Interns can be recruited several different ways. Since internships are frequently a requirement for graduate school programs, students may contact health departments enquiring about available opportunities. In this instance staff members can work with students to determine if the program is a good fit. Alternatively, departments can contact local universities' public or environmental health programs. Some schools have online databases for students where internships, both paid and unpaid, are posted regularly. Oftentimes organizations can submit internship opportunities to these job boards. Additionally, schools may have internship coordinators who can connect students with opportunities that fit their interests. Departments should reach out to schools and make connections with internship coordinators, especially if they have a specific requirement for an intern or will regularly have internship opportunities available. Interns can also be placed through the Association of Schools and Programs of Public Health (ASPPH) or Area Health Education Centers (AHEC). Departments should contact representatives from these organizations (local chapters if possible) to find out more information. The National Environmental Public Health Internship Program (NEPHIP), administered through NEHA, matches students and health departments using funding from the Centers for Disease Control and Prevention (CDC). Students must be enrolled in a National Environmental Health Science and Protection Accreditation Council (EHAC) accredited environmental health academic program to apply. Health departments must also apply to be host sites through the program. Interns can be hired through Limited Term Employment (LTE) programs. Some more developed programs send out formal applications and conduct interviews to ensure that the intern is a good fit in the department. The Council of State and Territorial Epidemiologists (CSTE) and several other organizations run the Applied Epidemiology Fellowship. The CDC runs a program called the Public Health Associate Program. Both opportunities fund recent graduates to work at local or state health departments or nonprofit organizations for two years, the former with a focus on epidemiology. These programs allow for fellows to engage in long term projects and more fully integrate into the program staff. Departments can apply to be host sites to obtain fellows. Establishing relationship with any or all these organizations will help departments find interns with matching skillsets and interests.
The interview and application process depend largely on the internship program. More developed or funded programs may send out formal applications and conduct interviews. Applications can be disseminated through any of the channels described above. Interviews can also be useful in less developed programs to measure student interest and how he or she would fit into the department. A sample application is included in the resources section at the end of this document. Funded programs may also bring interns on under an LTE (limited term employment) contract. This can be beneficial as it allows students to go through the full on-boarding process and become more integrated into the department, and therefore experience first-hand what it is like working in environmental public health programs.

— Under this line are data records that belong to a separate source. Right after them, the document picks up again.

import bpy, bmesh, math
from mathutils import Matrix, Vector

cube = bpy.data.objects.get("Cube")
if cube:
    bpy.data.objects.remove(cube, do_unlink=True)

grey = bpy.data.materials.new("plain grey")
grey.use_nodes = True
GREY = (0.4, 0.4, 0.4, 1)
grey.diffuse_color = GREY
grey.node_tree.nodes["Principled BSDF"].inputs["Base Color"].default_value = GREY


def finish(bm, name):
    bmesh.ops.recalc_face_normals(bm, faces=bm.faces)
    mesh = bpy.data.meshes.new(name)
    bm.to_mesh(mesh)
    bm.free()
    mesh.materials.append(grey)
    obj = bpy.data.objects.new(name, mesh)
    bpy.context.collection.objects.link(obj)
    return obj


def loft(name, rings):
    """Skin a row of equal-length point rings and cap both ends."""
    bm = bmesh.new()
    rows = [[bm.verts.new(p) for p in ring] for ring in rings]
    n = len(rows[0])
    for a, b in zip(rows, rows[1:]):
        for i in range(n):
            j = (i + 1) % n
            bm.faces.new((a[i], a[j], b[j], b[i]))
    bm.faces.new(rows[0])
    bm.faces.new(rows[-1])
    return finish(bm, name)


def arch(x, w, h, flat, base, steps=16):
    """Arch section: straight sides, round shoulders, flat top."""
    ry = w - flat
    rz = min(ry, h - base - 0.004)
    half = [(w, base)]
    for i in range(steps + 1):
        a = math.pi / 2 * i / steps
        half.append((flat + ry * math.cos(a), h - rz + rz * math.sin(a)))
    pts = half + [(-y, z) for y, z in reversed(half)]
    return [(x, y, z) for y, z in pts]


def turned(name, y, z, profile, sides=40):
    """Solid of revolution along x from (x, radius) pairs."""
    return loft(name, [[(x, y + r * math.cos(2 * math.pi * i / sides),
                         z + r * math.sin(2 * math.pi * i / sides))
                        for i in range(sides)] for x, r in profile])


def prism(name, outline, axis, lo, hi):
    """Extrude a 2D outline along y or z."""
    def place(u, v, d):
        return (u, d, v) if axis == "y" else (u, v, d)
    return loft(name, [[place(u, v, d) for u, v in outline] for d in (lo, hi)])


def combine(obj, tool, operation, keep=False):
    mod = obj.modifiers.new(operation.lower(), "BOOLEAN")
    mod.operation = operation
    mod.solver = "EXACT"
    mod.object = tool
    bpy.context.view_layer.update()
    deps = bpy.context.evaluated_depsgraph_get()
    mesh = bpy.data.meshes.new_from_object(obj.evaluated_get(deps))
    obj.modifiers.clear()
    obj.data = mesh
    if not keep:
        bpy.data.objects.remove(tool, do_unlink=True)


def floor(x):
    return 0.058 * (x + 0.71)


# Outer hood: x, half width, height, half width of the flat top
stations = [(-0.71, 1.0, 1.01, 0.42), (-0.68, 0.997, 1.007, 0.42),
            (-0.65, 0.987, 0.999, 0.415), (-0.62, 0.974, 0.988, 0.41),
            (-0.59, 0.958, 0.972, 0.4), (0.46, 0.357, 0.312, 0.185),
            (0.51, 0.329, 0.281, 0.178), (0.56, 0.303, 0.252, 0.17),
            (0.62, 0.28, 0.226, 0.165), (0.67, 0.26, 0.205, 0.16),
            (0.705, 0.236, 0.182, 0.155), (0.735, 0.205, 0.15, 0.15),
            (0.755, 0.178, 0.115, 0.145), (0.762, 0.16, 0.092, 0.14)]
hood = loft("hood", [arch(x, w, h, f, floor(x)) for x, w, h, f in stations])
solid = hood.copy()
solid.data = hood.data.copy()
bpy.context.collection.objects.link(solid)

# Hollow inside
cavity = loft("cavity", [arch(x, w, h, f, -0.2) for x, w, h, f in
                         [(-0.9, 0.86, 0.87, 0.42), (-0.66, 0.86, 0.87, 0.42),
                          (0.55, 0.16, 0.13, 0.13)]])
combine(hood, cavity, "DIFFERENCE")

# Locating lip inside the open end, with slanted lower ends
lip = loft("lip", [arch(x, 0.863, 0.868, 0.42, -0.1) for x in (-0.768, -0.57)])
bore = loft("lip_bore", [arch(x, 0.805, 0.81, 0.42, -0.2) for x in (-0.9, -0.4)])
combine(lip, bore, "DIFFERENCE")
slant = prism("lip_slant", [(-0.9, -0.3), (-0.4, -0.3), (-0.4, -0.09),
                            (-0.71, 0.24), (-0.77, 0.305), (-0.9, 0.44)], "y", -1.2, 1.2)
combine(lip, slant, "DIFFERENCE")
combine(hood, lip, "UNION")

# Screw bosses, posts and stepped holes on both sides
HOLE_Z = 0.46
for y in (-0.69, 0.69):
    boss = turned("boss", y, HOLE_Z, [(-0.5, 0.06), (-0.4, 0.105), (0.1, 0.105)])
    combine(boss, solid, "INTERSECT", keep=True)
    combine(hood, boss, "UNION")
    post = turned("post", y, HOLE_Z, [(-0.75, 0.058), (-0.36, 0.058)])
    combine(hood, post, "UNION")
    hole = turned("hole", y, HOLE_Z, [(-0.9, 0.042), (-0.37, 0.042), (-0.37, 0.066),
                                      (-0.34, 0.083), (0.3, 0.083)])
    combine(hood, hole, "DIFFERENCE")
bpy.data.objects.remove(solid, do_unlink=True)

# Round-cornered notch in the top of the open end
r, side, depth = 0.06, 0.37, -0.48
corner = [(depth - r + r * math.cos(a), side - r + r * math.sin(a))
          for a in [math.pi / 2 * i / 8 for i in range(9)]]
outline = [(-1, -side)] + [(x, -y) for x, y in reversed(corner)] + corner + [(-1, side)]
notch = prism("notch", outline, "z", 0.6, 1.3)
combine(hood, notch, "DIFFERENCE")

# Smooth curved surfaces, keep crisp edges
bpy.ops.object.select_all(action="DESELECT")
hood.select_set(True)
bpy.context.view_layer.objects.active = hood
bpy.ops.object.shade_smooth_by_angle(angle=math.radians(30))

In addition to the organizational application process, many schools require that students complete a practicum or capstone proposals. The proposals link activities completed during the practicum or capstone back to the school requirements. Generally these need to be completed by the student and signed by the person supervising the students work.